## YOUR INSTRUCTIONS
All of the entries should be restated word for word, but without their pictures.

## SUPPLIED INFORMATION
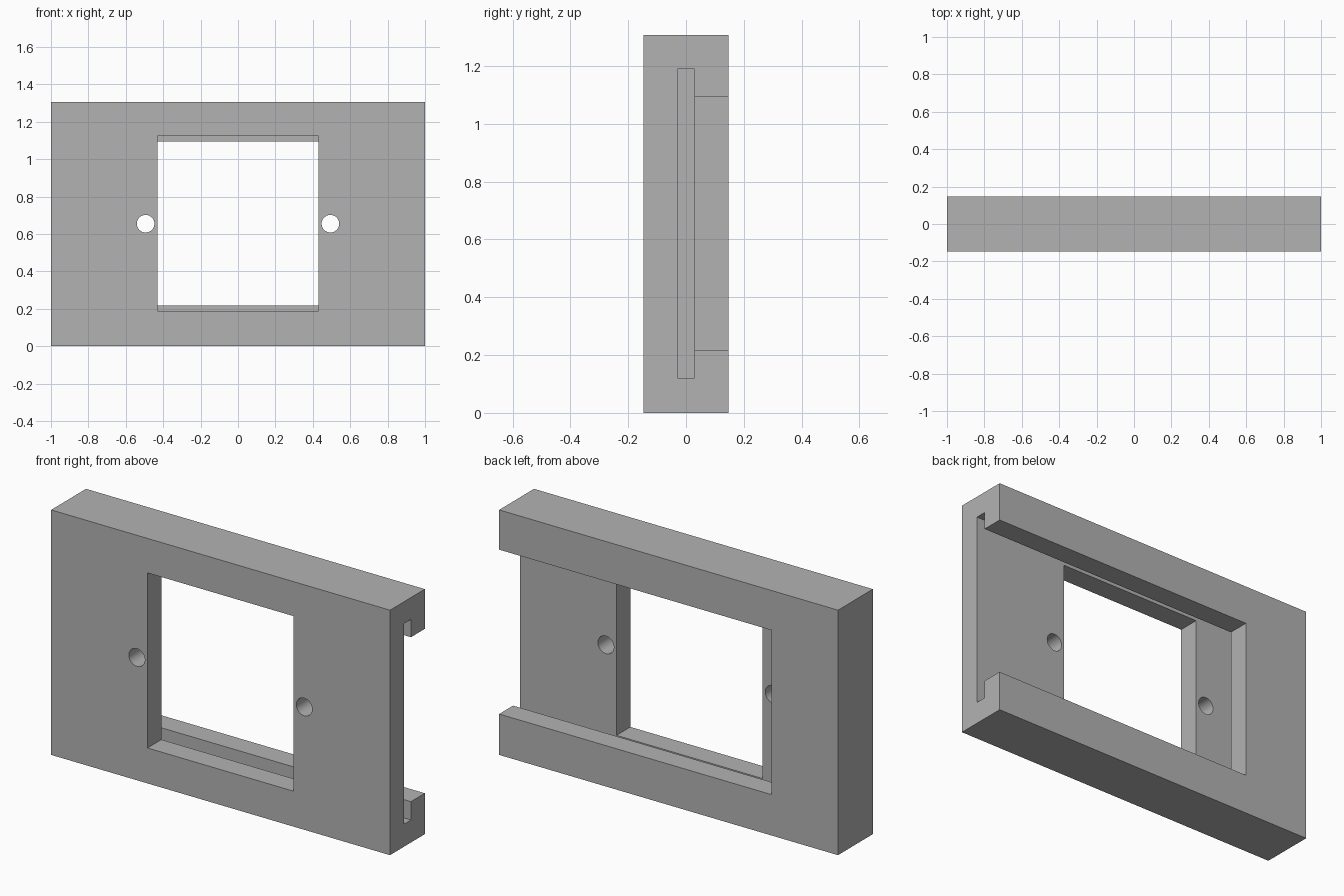
import bpy
import math

cube = bpy.data.objects.get("Cube")
if cube:
    bpy.data.objects.remove(cube, do_unlink=True)

grey = bpy.data.materials.new("plain grey")
grey.use_nodes = True
COLOUR = (0.45, 0.45, 0.45, 1)
grey.diffuse_color = COLOUR
for node in grey.node_tree.nodes:
    if node.type == 'BSDF_PRINCIPLED':
        node.inputs["Base Color"].default_value = COLOUR


def box(name, x, y, z):
    """Box from (low, high) ranges on each axis."""
    spans = (x, y, z)
    bpy.ops.mesh.primitive_cube_add(size=1, location=[(a + b) / 2 for a, b in spans])
    obj = bpy.context.object
    obj.name = name
    obj.scale = [b - a for a, b in spans]
    bpy.ops.object.transform_apply(location=True, rotation=True, scale=True)
    obj.data.materials.append(grey)
    return obj


def cut(target, cutter):
    """Subtract the cutter and discard it."""
    cutter.hide_render = True
    bpy.ops.object.select_all(action='DESELECT')
    bpy.context.view_layer.objects.active = target
    target.select_set(True)
    mod = target.modifiers.new("cut", 'BOOLEAN')
    mod.operation = 'DIFFERENCE'
    mod.solver = 'EXACT'
    mod.object = cutter
    bpy.ops.object.modifier_apply(modifier=mod.name)
    bpy.data.objects.remove(cutter, do_unlink=True)


DEPTH = 0.147   # half thickness of the body
SLOT = 0.03     # half thickness of the sliding slot
MID = 0.655     # height of the centre line

body = box("mount_plate", (-1, 1), (-DEPTH, DEPTH), (0, 1.307))

# Sliding slot, open at the left end and undercut on the other three sides
cut(body, box("slot_cutter", (-0.705, 1.2), (-SLOT, SLOT), (0.12, 1.19)))

# Rear opening between the retaining lips
cut(body, box("rear_cutter", (-0.607, 1.2), (0, 0.3), (0.218, 1.095)))

# Front window
cut(body, box("window_cutter", (-0.431, 0.431), (-0.3, 0), (0.189, 1.123)))

# Screw holes either side of the window
for side in (-1, 1):
    bpy.ops.mesh.primitive_cylinder_add(
        vertices=48, radius=0.047, depth=0.3,
        location=(side * 0.494, -0.15, MID),
        rotation=(math.pi / 2, 0, 0))
    hole = bpy.context.object
    hole.name = "screw_hole_cutter"
    hole.data.materials.append(grey)
    cut(body, hole)

bpy.ops.object.shade_smooth_by_angle(angle=math.radians(30))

## SOLUTION FOR THIS PROBLEM
import bpy
import math

cube = bpy.data.objects.get("Cube")
if cube:
    bpy.data.objects.remove(cube, do_unlink=True)

grey = bpy.data.materials.new("plain grey")
grey.use_nodes = True
COLOUR = (0.45, 0.45, 0.45, 1)
grey.diffuse_color = COLOUR
for node in grey.node_tree.nodes:
    if node.type == 'BSDF_PRINCIPLED':
        node.inputs["Base Color"].default_value = COLOUR


def box(name, x, y, z):
    """Box from (low, high) ranges on each axis."""
    spans = (x, y, z)
    bpy.ops.mesh.primitive_cube_add(size=1, location=[(a + b) / 2 for a, b in spans])
    obj = bpy.context.object
    obj.name = name
    obj.scale = [b - a for a, b in spans]
    bpy.ops.object.transform_apply(location=True, rotation=True, scale=True)
    obj.data.materials.append(grey)
    return obj


def cut(target, cutter):
    """Subtract the cutter and discard it."""
    cutter.hide_render = True
    bpy.ops.object.select_all(action='DESELECT')
    bpy.context.view_layer.objects.active = target
    target.select_set(True)
    mod = target.modifiers.new("cut", 'BOOLEAN')
    mod.operation = 'DIFFERENCE'
    mod.solver = 'EXACT'
    mod.object = cutter
    bpy.ops.object.modifier_apply(modifier=mod.name)
    bpy.data.objects.remove(cutter, do_unlink=True)


DEPTH = 0.147   # half thickness of the body
SLOT = 0.03     # half thickness of the sliding slot
MID = 0.655     # height of the centre line

body = box("mount_plate", (-1, 1), (-DEPTH, DEPTH), (0, 1.307))

# Sliding slot, open at the left end and undercut on the other three sides
cut(body, box("slot_cutter", (-0.705, 1.2), (-SLOT, SLOT), (0.12, 1.19)))

# Rear opening between the retaining lips
cut(body, box("rear_cutter", (-0.607, 1.2), (0, 0.3), (0.218, 1.095)))

# Front window
cut(body, box("window_cutter", (-0.431, 0.431), (-0.3, 0), (0.189, 1.123)))

# Screw holes either side of the window
for side in (-1, 1):
    bpy.ops.mesh.primitive_cylinder_add(
        vertices=48, radius=0.047, depth=0.3,
        location=(side * 0.494, -0.15, MID),
        rotation=(math.pi / 2, 0, 0))
    hole = bpy.context.object
    hole.name = "screw_hole_cutter"
    hole.data.materials.append(grey)
    cut(body, hole)

bpy.ops.object.shade_smooth_by_angle(angle=math.radians(30))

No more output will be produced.